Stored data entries
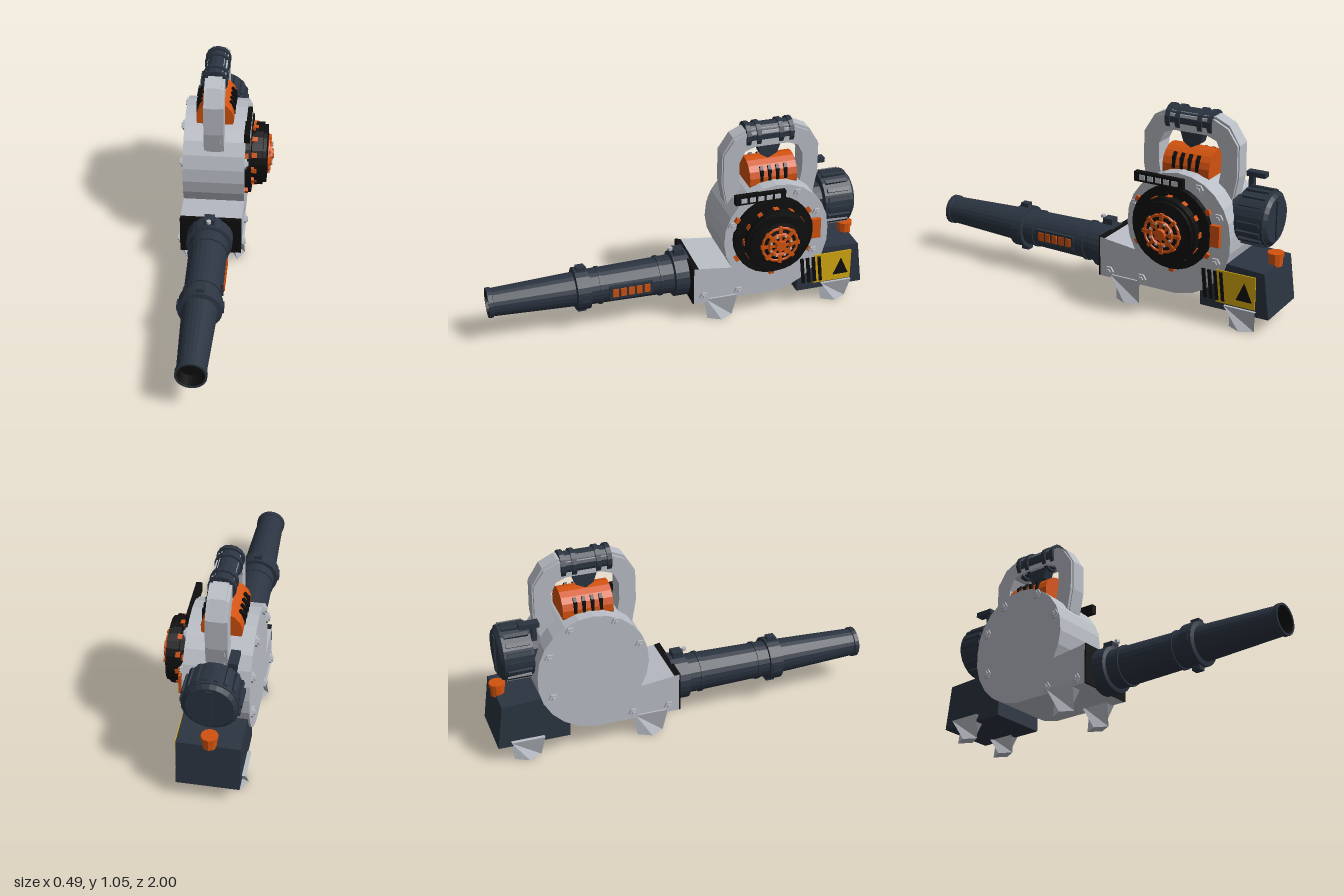
import * as THREE from 'three';

const mat = (name, color) => Object.assign(new THREE.MeshStandardMaterial({ color, flatShading: true }), { name });

export function createModel() {
  const root = new THREE.Group();
  const grey = mat('light grey casing', 0xb8bcc4), navy = mat('dark slate plastic', 0x2b3441);
  const orange = mat('orange trim', 0xd2520f), black = mat('black rubber', 0x0e0e0e);
  const yellow = mat('warning yellow', 0xd4a810);
  const CX = -0.07; // centre plane of the machine

  const add = (name, geo, m, x = 0, y = 0, z = 0, parent = root) => {
    const mesh = new THREE.Mesh(geo, m);
    mesh.name = name;
    mesh.position.set(x, y, z);
    parent.add(mesh);
    return mesh;
  };
  const box = (name, m, w, h, d, x, y, z) => add(name, new THREE.BoxGeometry(w, h, d), m, x, y, z);
  const cylX = (r1, r2, l, n) => new THREE.CylinderGeometry(r1, r2, l, n).rotateZ(-Math.PI / 2);
  const cylZ = (r1, r2, l, n) => new THREE.CylinderGeometry(r1, r2, l, n).rotateX(Math.PI / 2);
  const lathe = (pts, n) => new THREE.LatheGeometry(pts.map(p => new THREE.Vector2(p[0], p[1])), n);
  // side profile in (-z, y), extruded along x from x0 to x1
  const side = (pts, x0, x1) => new THREE.ExtrudeGeometry(
    new THREE.Shape(pts.map(p => new THREE.Vector2(p[0], p[1]))), { depth: x1 - x0, bevelEnabled: false })
    .rotateY(Math.PI / 2).translate(x0, 0, 0);

  // Fan housing: round scroll that opens into the outlet duct
  const volute = [[0.055, 0.33], [0.055, 0.12]];
  for (let i = 0; i <= 20; i++) {
    const a = -Math.PI / 2 + i / 20 * Math.PI * 1.68;
    const r = 0.335 - 0.05 * Math.min(1, i / 6);
    volute.push([0.5 + r * Math.cos(a), 0.462 + (r + 0.007) * Math.sin(a)]);
  }
  add('fanHousing', side(volute, -0.23, 0.095), grey);
  add('ductTop', side([[0.05, 0.334], [0.05, 0.325], [0.27, 0.27], [0.27, 0.283]], -0.229, 0.094), black);
  box('ductFront', black, 0.325, 0.212, 0.008, -0.0675, 0.226, -0.052);

  // Hex bolts on both sides
  const bolts = [[0.11, 0.155], [0.3, 0.155], [0.71, 0.33], [0.72, 0.56], [0.61, 0.69], [0.38, 0.7], [0.26, 0.55]];
  for (const [u, v] of bolts) for (const s of [-1, 1]) {
    const x = s < 0 ? -0.234 : 0.1;
    add('boltWasher', cylX(0.028, 0.028, 0.012, 6), grey, x, v, -u);
    add('boltHead', cylX(0.015, 0.015, 0.02, 6), grey, x + s * 0.004, v, -u);
  }

  // Feet: rectangular top twisting into a diamond-shaped sole
  function footGeometry(h) {
    const t = [[-0.035, -0.085], [-0.035, 0.085], [0.035, 0.085], [0.035, -0.085]].map(p => [p[0], h, p[1]]);
    const b = [[-0.036, 0], [0, 0.068], [0.036, 0], [0, -0.068]].map(p => [p[0], 0, p[1]]);
    const v = [];
    for (let i = 0; i < 4; i++) {
      const j = (i + 1) % 4;
      v.push(...t[i], ...b[i], ...b[j], ...t[i], ...b[j], ...t[j]);
    }
    v.push(...b[0], ...b[2], ...b[1], ...b[0], ...b[3], ...b[2]);
    v.push(...t[0], ...t[1], ...t[2], ...t[0], ...t[2], ...t[3]);
    const g = new THREE.BufferGeometry();
    g.setAttribute('position', new THREE.Float32BufferAttribute(v, 3));
    g.computeVertexNormals();
    return g;
  }
  for (const x of [-0.205, 0.07]) {
    add('frontFoot', footGeometry(0.14), grey, x, 0, -0.205);
    add('rearFoot', footGeometry(0.12), grey, x, 0, -0.85);
  }

  // Fuel tank and cap
  add('fuelTank', side([[0.63, 0.09], [1.0, 0.09], [0.97, 0.325], [0.77, 0.335], [0.63, 0.2]], -0.22, 0.09), navy);
  add('fuelCap', new THREE.CylinderGeometry(0.036, 0.036, 0.06, 10), orange, CX, 0.345, -0.955);
  add('fuelCapRim', new THREE.CylinderGeometry(0.042, 0.042, 0.02, 10), orange, CX, 0.372, -0.955);

  // Warning plate, triangle and hazard stripes
  add('warningPlate', side([[0.72, 0.13], [0.93, 0.13], [0.93, 0.3], [0.72, 0.3]], 0.094, 0.101), yellow);
  add('warningTriangle', side([[0.83, 0.165], [0.915, 0.165], [0.872, 0.26]], 0.101, 0.105), black);
  for (let i = 0; i < 4; i++) {
    const u = 0.645 + i * 0.032;
    add('hazardStripe', side([[u + 0.01, 0.14], [u + 0.028, 0.14], [u + 0.012, 0.29], [u - 0.006, 0.29]], 0.096, 0.104), black);
  }

  // Ribbed air filter drum
  const drum = new THREE.Group();
  drum.name = 'airFilter';
  drum.position.set(CX, 0.55, 0);
  root.add(drum);
  add('filterDrum', cylZ(0.132, 0.138, 0.15, 24), navy, 0, 0, -0.86, drum);
  add('filterBack', cylZ(0.136, 0.115, 0.02, 24), navy, 0, 0, -0.942, drum);
  add('filterNeck', cylZ(0.09, 0.09, 0.08, 16), navy, 0, 0, -0.76, drum);
  for (let i = 0; i < 18; i++) {
    const a = i / 18 * Math.PI * 2;
    const rib = add('filterRib', new THREE.BoxGeometry(0.016, 0.02, 0.12), navy, 0.138 * Math.cos(a), 0.138 * Math.sin(a), -0.86, drum);
    rib.rotation.z = a;
  }
  add('filterRidge', new THREE.BoxGeometry(0.03, 0.2, 0.012), navy, 0, 0, -0.953, drum);

  // Choke lever
  box('leverArm', navy, 0.045, 0.025, 0.1, -0.16, 0.73, -0.8);
  box('leverPost', navy, 0.03, 0.1, 0.025, -0.155, 0.69, -0.775);

  // Loop handle: rectangular section swept between mirrored outer and inner arcs
  const outer = [[0.26, 0.62], [0.238, 0.74], [0.24, 0.9], [0.295, 0.99], [0.37, 1.025]];
  const inner = [[0.41, 0.93], [0.355, 0.91], [0.325, 0.85], [0.325, 0.76], [0.35, 0.62]];
  const mirrored = pts => pts.map(([u, v]) => [1.0 - u, v]).reverse();
  const loop = [...outer, ...mirrored(outer), ...mirrored(inner), ...inner];
  add('handle', side(loop, -0.105, -0.03), grey);
  const core = [...outer, ...mirrored(outer), ...mirrored(inner), ...inner]
    .map(([u, v]) => [0.5 + (u - 0.5) * 0.98, v - (v > 0.8 && (v > 0.96) ? 0.012 : 0)]);
  add('handleSides', side(core, -0.12, -0.015), grey);

  // Rubber grip and trigger
  add('grip', cylZ(0.058, 0.058, 0.24, 14), navy, CX, 0.982, -0.49);
  for (const z of [-0.375, -0.43, -0.55, -0.605])
    add('gripRing', cylZ(0.068, 0.068, 0.024, 14), navy, CX, 0.982, z);
  add('trigger', side([[0.43, 0.93], [0.45, 0.87], [0.49, 0.845], [0.54, 0.87], [0.56, 0.93]], -0.1, -0.04), navy);

  // Orange engine hump with cooling slots
  add('engineCover', cylZ(0.1, 0.1, 0.255, 18), orange, CX, 0.752, -0.5);
  for (const s of [-1, 1]) for (let i = 0; i < 4; i++) {
    const z = -0.435 - i * 0.043;
    box('coolingSlot', black, 0.018, 0.06, 0.016, CX + s * 0.094, 0.782, z);
    const top = box('coolingSlotTop', black, 0.012, 0.03, 0.016, CX + s * 0.086, 0.816, z);
    top.rotation.z = s * 0.7;
  }

  // Recoil starter: stepped black disc
  const starter = new THREE.Group();
  starter.name = 'recoilStarter';
  starter.position.set(0, 0.475, -0.475);
  root.add(starter);
  add('starterDisc', lathe([[0, 0.09], [0.215, 0.09], [0.215, 0.125], [0.15, 0.127], [0.15, 0.142], [0.17, 0.142],
    [0.17, 0.185], [0.158, 0.187], [0.158, 0.205], [0.12, 0.207], [0.04, 0.223], [0, 0.223]], 28).rotateZ(-Math.PI / 2), black, 0, 0, 0, starter);
  for (let i = 0; i < 12; i++) {
    const a = i / 12 * Math.PI * 2;
    const place = (name, w, h, d, x, r) => {
      const m = add(name, new THREE.BoxGeometry(w, h, d), orange, x, r * Math.cos(a), r * Math.sin(a), starter);
      m.rotation.x = a;
    };
    if (i % 2 === 0) place('outerTab', 0.02, 0.03, 0.026, 0.104, 0.22);
    place('innerTab', 0.035, 0.02, 0.026, 0.138, 0.162);
  }
  // Orange fan grille
  add('grilleRing', new THREE.TorusGeometry(0.095, 0.008, 6, 16).rotateY(Math.PI / 2), orange, 0.213, 0, 0, starter);
  add('grilleInnerRing', new THREE.TorusGeometry(0.058, 0.012, 6, 16).rotateY(Math.PI / 2), orange, 0.22, 0, 0, starter);
  add('grilleHub', cylX(0.028, 0.032, 0.036, 10), orange, 0.222, 0, 0, starter);
  for (let i = 0; i < 8; i++) {
    const a = i / 8 * Math.PI * 2, b = a + Math.PI / 8;
    const spoke = add('grilleSpoke', new THREE.BoxGeometry(0.014, 0.1, 0.018), orange, 0.217, 0.055 * Math.cos(a), 0.055 * Math.sin(a), starter);
    spoke.rotation.x = a;
    add('grilleRivet', cylX(0.007, 0.007, 0.008, 6), grey, 0.23, 0.058 * Math.cos(b), 0.058 * Math.sin(b), starter);
  }
  box('starterLatch', orange, 0.03, 0.11, 0.05, 0.105, 0.475, -0.712);

  // Status strip with light windows
  box('statusStrip', black, 0.03, 0.05, 0.27, 0.105, 0.706, -0.4);
  for (let i = 0; i < 5; i++)
    box('statusWindow', grey, 0.004, 0.026, 0.032, 0.121, 0.705, -0.31 - i * 0.045);

  // Blower tube and nozzle, open at the mouth
  const tube = lathe([[0, -0.06], [0.122, -0.06], [0.122, 0.025], [0.102, 0.03], [0.101, 0.09], [0.107, 0.09], [0.107, 0.105],
    [0.1, 0.105], [0.094, 0.41], [0.1, 0.41], [0.1, 0.425], [0.094, 0.425], [0.094, 0.475], [0.113, 0.475], [0.113, 0.545],
    [0.09, 0.55], [0.073, 0.975], [0.079, 0.977], [0.079, 1.0], [0.069, 1.0], [0.069, 0.94]], 24).rotateX(Math.PI / 2);
  add('blowerTube', tube, navy, CX, 0.225, 0);
  const mouth = lathe([[0.068, 0.998], [0.066, 0.93], [0, 0.93]], 24).rotateX(Math.PI / 2);
  add('nozzleMouth', mouth, black, CX, 0.225, 0);
  box('tubeLatch', navy, 0.055, 0.04, 0.055, CX, 0.355, -0.015);
  add('tubeLatchBolt', new THREE.CylinderGeometry(0.014, 0.014, 0.014, 6), grey, CX, 0.376, 0.025);
  for (const s of [-1, 1]) {
    box('collarClampV', navy, 0.04, 0.025, 0.045, CX, 0.225 + s * 0.12, 0.51);
    box('collarClampH', navy, 0.012, 0.04, 0.045, CX + s * 0.112, 0.225, 0.51);
  }

  // Vent panel on the tube
  box('ventPanel', navy, 0.02, 0.075, 0.23, 0.024, 0.225, 0.265);
  for (let i = 0; i < 5; i++)
    box('ventSlot', orange, 0.012, 0.045, 0.03, 0.034, 0.227, 0.18 + i * 0.042);

  return root;
}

### TASK TO COMPLETE
The answer must be the lines from the first one in the records through the line containing "const r = 0.335", copied exactly, with no pictures.

### FINAL ANSWER
import * as THREE from 'three';

const mat = (name, color) => Object.assign(new THREE.MeshStandardMaterial({ color, flatShading: true }), { name });

export function createModel() {
  const root = new THREE.Group();
  const grey = mat('light grey casing', 0xb8bcc4), navy = mat('dark slate plastic', 0x2b3441);
  const orange = mat('orange trim', 0xd2520f), black = mat('black rubber', 0x0e0e0e);
  const yellow = mat('warning yellow', 0xd4a810);
  const CX = -0.07; // centre plane of the machine

  const add = (name, geo, m, x = 0, y = 0, z = 0, parent = root) => {
    const mesh = new THREE.Mesh(geo, m);
    mesh.name = name;
    mesh.position.set(x, y, z);
    parent.add(mesh);
    return mesh;
  };
  const box = (name, m, w, h, d, x, y, z) => add(name, new THREE.BoxGeometry(w, h, d), m, x, y, z);
  const cylX = (r1, r2, l, n) => new THREE.CylinderGeometry(r1, r2, l, n).rotateZ(-Math.PI / 2);
  const cylZ = (r1, r2, l, n) => new THREE.CylinderGeometry(r1, r2, l, n).rotateX(Math.PI / 2);
  const lathe = (pts, n) => new THREE.LatheGeometry(pts.map(p => new THREE.Vector2(p[0], p[1])), n);
  // side profile in (-z, y), extruded along x from x0 to x1
  const side = (pts, x0, x1) => new THREE.ExtrudeGeometry(
    new THREE.Shape(pts.map(p => new THREE.Vector2(p[0], p[1]))), { depth: x1 - x0, bevelEnabled: false })
    .rotateY(Math.PI / 2).translate(x0, 0, 0);

  // Fan housing: round scroll that opens into the outlet duct
  const volute = [[0.055, 0.33], [0.055, 0.12]];
  for (let i = 0; i <= 20; i++) {
    const a = -Math.PI / 2 + i / 20 * Math.PI * 1.68;
    const r = 0.335 - 0.05 * Math.min(1, i / 6);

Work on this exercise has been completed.